TASK DETAILS:
Set down exactly the stretch of lines below that opens at the line containing "colour = (0.6, 0.6, 0.6, 1)" and continues through the last line of the entries, and nothing else.

/---

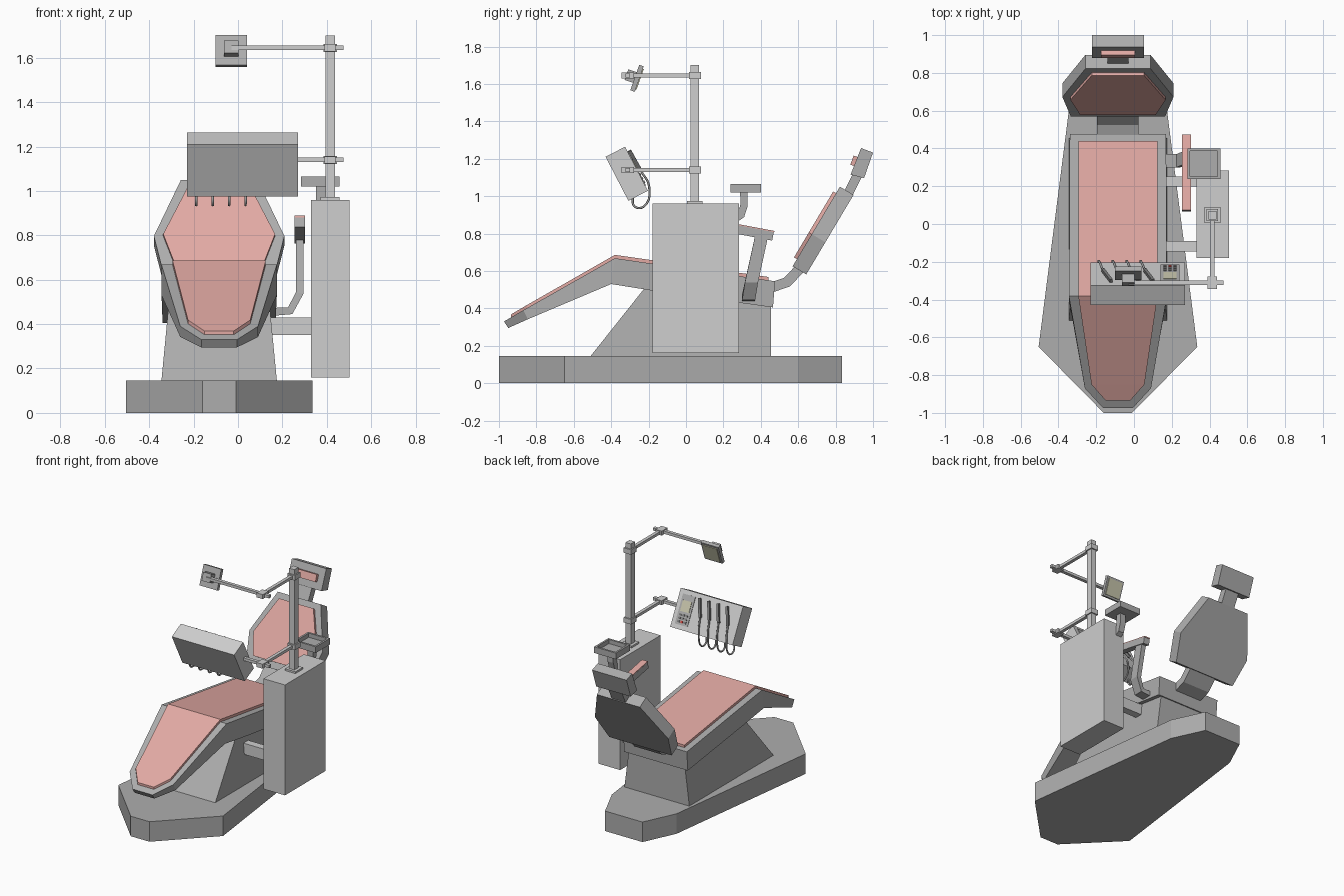
import bpy, bmesh
from mathutils import Vector as V

if "Cube" in bpy.data.objects:
    bpy.data.objects.remove(bpy.data.objects["Cube"])


def material(name, r, g, b):
    m = bpy.data.materials.new(name)
    m.use_nodes = True
    m.diffuse_color = (r, g, b, 1)
    m.node_tree.nodes["Principled BSDF"].inputs["Base Color"].default_value = (r, g, b, 1)
    return m


LIGHT = material("light grey", .62, .62, .62)
MID = material("mid grey", .42, .42, .42)
DARK = material("dark grey", .2, .2, .2)
PINK = material("pink upholstery", .76, .40, .37)
GLOW = material("pale yellow glass", .58, .57, .42)
RED = material("red button", .6, .06, .05)
CX = -.085  # centre line of the chair


def loft(name, sections, mat):
    """Skin a row of matching closed sections and cap both ends."""
    bm = bmesh.new()
    rings = [[bm.verts.new(p) for p in s] for s in sections]
    n = len(rings[0])
    for a, b in zip(rings, rings[1:]):
        for i in range(n):
            j = (i + 1) % n
            bm.faces.new((a[i], a[j], b[j], b[i]))
    bm.faces.new(rings[0])
    bm.faces.new(rings[-1])
    bmesh.ops.recalc_face_normals(bm, faces=bm.faces)
    me = bpy.data.meshes.new(name)
    bm.to_mesh(me)
    bm.free()
    me.materials.append(mat)
    ob = bpy.data.objects.new(name, me)
    bpy.context.collection.objects.link(ob)
    return ob


def slab(name, pts, offset, mat):
    return loft(name, [pts, [V(p) + V(offset) for p in pts]], mat)


def box(name, lo, hi, mat):
    (x, y, z), (X, Y, Z) = lo, hi
    return slab(name, [(x, y, z), (X, y, z), (X, Y, z), (x, Y, z)], (0, 0, Z - z), mat)


def cube(name, c, size, mat):
    h = V(size) / 2
    return box(name, V(c) - h, V(c) + h, mat)


def strip(name, path, width, thick, mat):
    """Rectangular bar along a path; width is a vector across it."""
    path, w = [V(p) for p in path], V(width)
    secs = []
    for i, p in enumerate(path):
        a, b = path[max(i - 1, 0)], path[min(i + 1, len(path) - 1)]
        s = w.normalized().cross((b - a).normalized()) * thick / 2
        secs.append([p - w / 2 - s, p + w / 2 - s, p + w / 2 + s, p - w / 2 + s])
    return loft(name, secs, mat)


def mirrored(half):
    """Close a half outline of (half width, along) pairs about the centre."""
    return half + [(-h, t) for h, t in reversed(half)]


def couch(name, rows, mat):
    """Rows of half width, top y, top z, bottom y, bottom z."""
    return loft(name, [[(CX - h, yt, zt), (CX + h, yt, zt), (CX + h, yb, zb), (CX - h, yb, zb)]
                       for h, yt, zt, yb, zb in rows], mat)


# Floor base and pedestal
foot = mirrored([(.075, -1), (.42, -.65), (.26, .6), (.15, .835)])
slab("floor_base", [(CX + h, y, 0) for h, y in foot], (0, 0, .145), MID)
loft("pedestal", [[(CX + s * h, y, z) for s, y, z in
                   [(-1, y0, z0), (1, y0, z0), (1, .455, z1), (-1, .455, z1)]]
                  for h, y0, z0, z1 in [(.26, -.51, .145, .145), (.225, -.22, .51, .42)]], MID)

# Seat with leg rest, and its cushions
couch("seat_frame", [(.255, .476, .545, .465, .405), (.258, -.18, .639, -.18, .495),
                     (.26, -.38, .668, -.40, .53), (.175, -.87, .39, -.845, .342),
                     (.08, -.973, .33, -.95, .295)], MID)
couch("seat_cushion", [(h, y, z, y, z - .03) for h, y, z in
                       [(.21, .44, .568), (.21, -.38, .686), (.14, -.85, .418), (.065, -.935, .368)]], PINK)

# Backrest, leaning backwards
ORIGIN, UP, FRONT = V((CX, .57, .625)), V((0, .511, .859)), V((0, -.859, .511))


def back_panel(name, half, base, depth, mat):
    pts = [ORIGIN + V((h, 0, 0)) + UP * t + FRONT * base for h, t in mirrored(half)]
    slab(name, pts, FRONT * depth, mat)


back_panel("backrest_frame", [(.25, 0), (.294, .2), (.172, .495)], -.085, .085, MID)
back_panel("backrest_cushion", [(.2, .045), (.252, .2), (.138, .455)], -.005, .023, PINK)
strip("backrest_link", [(CX, .45, .51), (CX, .54, .54), (CX, .63, .635)], (.22, 0, 0), .055, MID)

# Headrest
strip("headrest_neck", [(CX, .865, 1.01), (CX, .925, 1.13)], (.11, 0, 0), .05, MID)
slab("headrest", [(CX - .138, y, z) for y, z in
                  [(.936, 1.257), (1, 1.233), (.952, 1.096), (.88, 1.115)]], (.276, 0, 0), MID)
strip("headrest_cushion", [(CX, .893, 1.163), (CX, .91, 1.212)], (.18, 0, 0), .03, PINK)

# Single armrest on the left side
strip("armrest", [(.278, .07, .86), (.278, .465, .785)], (.048, 0, 0), .046, MID)
strip("armrest_pad", [(.278, .073, .885), (.278, .472, .81)], (.046, 0, 0), .008, PINK)
strip("armrest_bracket", [(.278, .405, .79), (.278, .35, .54), (.235, .335, .46), (.15, .335, .455)],
      (0, .07, 0), .036, MID)

# Service cabinet and the bars holding it
box("cabinet", (.33, -.18, .16), (.503, .283, .96), LIGHT)
for y in (-.118, .225):
    cube("cabinet_bar", (.235, y, .39), (.2, .055, .08), LIGHT)

# Cup tray: floor with a raised rim
strip("cup_tray_post", [(.375, .25, .87), (.375, .295, .9), (.375, .31, .95), (.375, .31, 1.03)],
      (.045, 0, 0), .04, MID)
box("cup_tray_floor", (.283, .237, 1.02), (.457, .4, 1.035), MID)
for s in (-1, 1):
    cube("cup_tray_rim", (.37 + s * .08, .3185, 1.0425), (.014, .163, .045), MID)
    cube("cup_tray_rim", (.37, .3185 + s * .0745, 1.0425), (.174, .014, .045), MID)

# Pole with two folding arms
PX, PY, EY = .415, .047, -.312
cube("pole_foot", (PX, PY, .966), (.085, .085, .014), LIGHT)
box("pole", (PX - .021, PY - .023, .96), (PX + .021, PY + .023, 1.7), LIGHT)
for z, end in ((1.645, -.03), (1.14, .25)):
    cube("pole_collar", (PX, PY, z), (.06, .064, .036), LIGHT)
    cube("arm_rear", (PX, (PY + EY) / 2, z), (.024, PY - EY, .02), LIGHT)
    cube("arm_elbow", (PX, EY, z), (.05, .066, .032), LIGHT)
    box("arm_front", (end, EY - .012, z - .01), (.475, EY + .012, z + .01), LIGHT)

# Lamp head, facing back and down
C, T, N = V((-.03, -.262, 1.63)), V((0, .333, .943)), V((0, .943, -.333))
strip("lamp_head", [C - T * .072, C + T * .072], (.142, 0, 0), .025, MID)
strip("lamp_glass", [C - T * .058 + N * .014, C + T * .058 + N * .014], (.115, 0, 0), .008, GLOW)
strip("lamp_mount", [C - N * .01, C - N * .06], (.065, 0, 0), .06, MID)

# Instrument console, its working face turned to the patient
TOP, DOWN, OUT = V((0, -.326, 1.264)), V((0, .46, -.888)), V((0, .888, .46))


def face_pt(x, v, out=0):
    return TOP + V((x, 0, 0)) + DOWN * v + OUT * out


def plate(name, x0, x1, v0, v1, out, mat):
    pts = [face_pt(x, v) for x, v in ((x0, v0), (x1, v0), (x1, v1), (x0, v1))]
    slab(name, pts, OUT * out, mat)


slab("console", [face_pt(x, v) for x, v in ((-.23, 0), (.27, 0), (.27, .265), (-.23, .265))],
     OUT * -.117, LIGHT)
plate("control_panel", .14, .24, .03, .235, .004, MID)
plate("control_screen", .155, .225, .07, .145, .007, GLOW)
for r in range(3):
    for c in range(3):
        x, v = .156 + c * .026, .16 + r * .023
        plate("control_button", x, x + .017, v, v + .015, .008, RED if (r, c) == (2, 1) else DARK)

# Hand instruments with hanging hoses
for i in range(4):
    x = -.12 + i * .074
    a, b = face_pt(x, .03, .012), face_pt(x - .045, .15, .016)
    strip("instrument_handle", [a, a.lerp(b, .3), b], OUT * .018, .016, DARK)
    cu = bpy.data.curves.new("instrument_hose", "CURVE")
    cu.dimensions = "3D"
    cu.bevel_depth, cu.bevel_resolution, cu.resolution_u = .006, 1, 5
    sp = cu.splines.new("BEZIER")
    path = [b, face_pt(x - .066, .25, .016), (x - .068, -.225, .945),
            (x - .068, -.275, .945), (x - .068, -.285, 1.0)]
    sp.bezier_points.add(len(path) - 1)
    for bp, p in zip(sp.bezier_points, path):
        bp.co = p
        bp.handle_left_type = bp.handle_right_type = "AUTO"
    cu.materials.append(MID)
    hose = bpy.data.objects.new("instrument_hose", cu)
    bpy.context.collection.objects.link(hose)
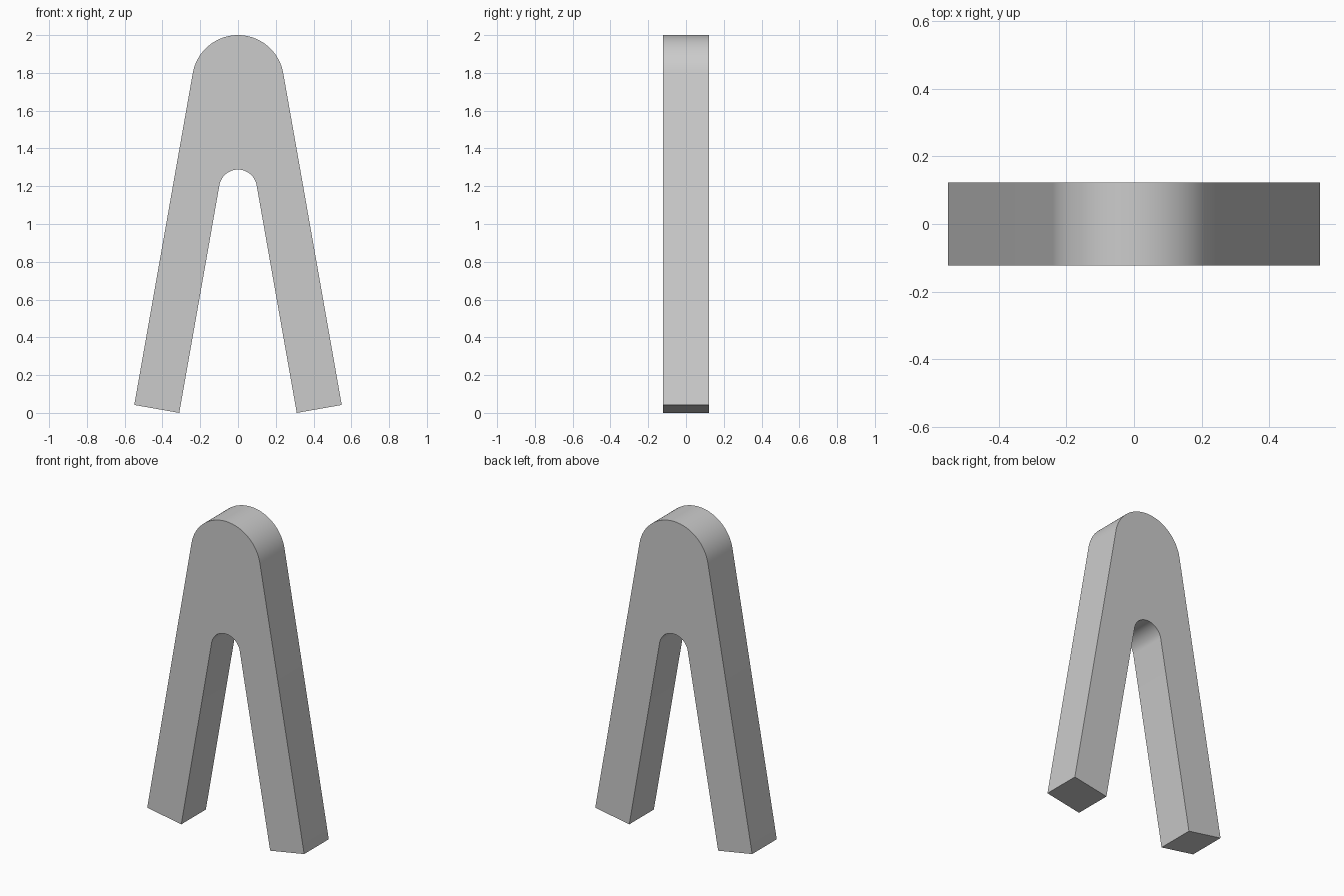
import bpy
import bmesh
from math import sin, cos, radians

cube = bpy.data.objects.get("Cube")
if cube:
    bpy.data.objects.remove(cube, do_unlink=True)

SPLAY = 10          # lean of each leg in degrees
OUTER_R = 0.243     # rounded crown
INNER_R = 0.1       # rounded crotch
CROWN_TOP, CROTCH_TOP = 2.0, 1.288
HALF_DEPTH = 0.123
STEPS = 40


def arc(radius, top):
    """Arc tangent to both legs, running from +x over the top to -x."""
    pts = []
    for i in range(STEPS + 1):
        a = radians(SPLAY + (180 - 2 * SPLAY) * i / STEPS)
        pts.append((radius * cos(a), top - radius + radius * sin(a)))
    return pts


def leg_end(start, z):
    """Follow the leg direction from its tangent point down to height z."""
    t = (start[1] - z) / cos(radians(SPLAY))
    return (start[0] + t * sin(radians(SPLAY)), z)


# Outline: outer crown, left-hand foot, inner arch, right-hand foot
outer = arc(OUTER_R, CROWN_TOP)
inner = arc(INNER_R, CROTCH_TOP)
inner_foot = leg_end(inner[0], 0)
# Foot cut is square to the leg
rise = (leg_end(outer[0], 0)[0] - inner_foot[0]) * sin(radians(SPLAY)) * cos(radians(SPLAY))
outer_foot = leg_end(outer[0], rise)


def flip(p):
    return (-p[0], p[1])


outline = ([outer_foot] + outer + [flip(outer_foot), flip(inner_foot)]
           + inner[::-1] + [inner_foot])

# Extrude the outline through the depth
bm = bmesh.new()
face = bm.faces.new([bm.verts.new((x, -HALF_DEPTH, z)) for x, z in outline])
ext = bmesh.ops.extrude_face_region(bm, geom=[face], use_keep_orig=True)
moved = [g for g in ext["geom"] if isinstance(g, bmesh.types.BMVert)]
bmesh.ops.translate(bm, vec=(0, 2 * HALF_DEPTH, 0), verts=moved)
bmesh.ops.recalc_face_normals(bm, faces=bm.faces)
# Clean triangles for the concave front and back
bmesh.ops.triangulate(bm, faces=[f for f in bm.faces if len(f.verts) > 4])
mesh = bpy.data.meshes.new("forked_legs")
bm.to_mesh(mesh)
bm.free()

# Plain grey
grey = bpy.data.materials.new("light_grey")
grey.use_nodes = True
colour = (0.6, 0.6, 0.6, 1)
grey.diffuse_color = colour
grey.node_tree.nodes["Principled BSDF"].inputs["Base Color"].default_value = colour
mesh.materials.append(grey)

obj = bpy.data.objects.new("forked_legs", mesh)
bpy.context.collection.objects.link(obj)
bpy.context.view_layer.objects.active = obj
obj.select_set(True)
bpy.ops.object.shade_smooth_by_angle(angle=radians(30))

\---

RESPONSE AREA:
colour = (0.6, 0.6, 0.6, 1)
grey.diffuse_color = colour
grey.node_tree.nodes["Principled BSDF"].inputs["Base Color"].default_value = colour
mesh.materials.append(grey)

obj = bpy.data.objects.new("forked_legs", mesh)
bpy.context.collection.objects.link(obj)
bpy.context.view_layer.objects.active = obj
obj.select_set(True)
bpy.ops.object.shade_smooth_by_angle(angle=radians(30))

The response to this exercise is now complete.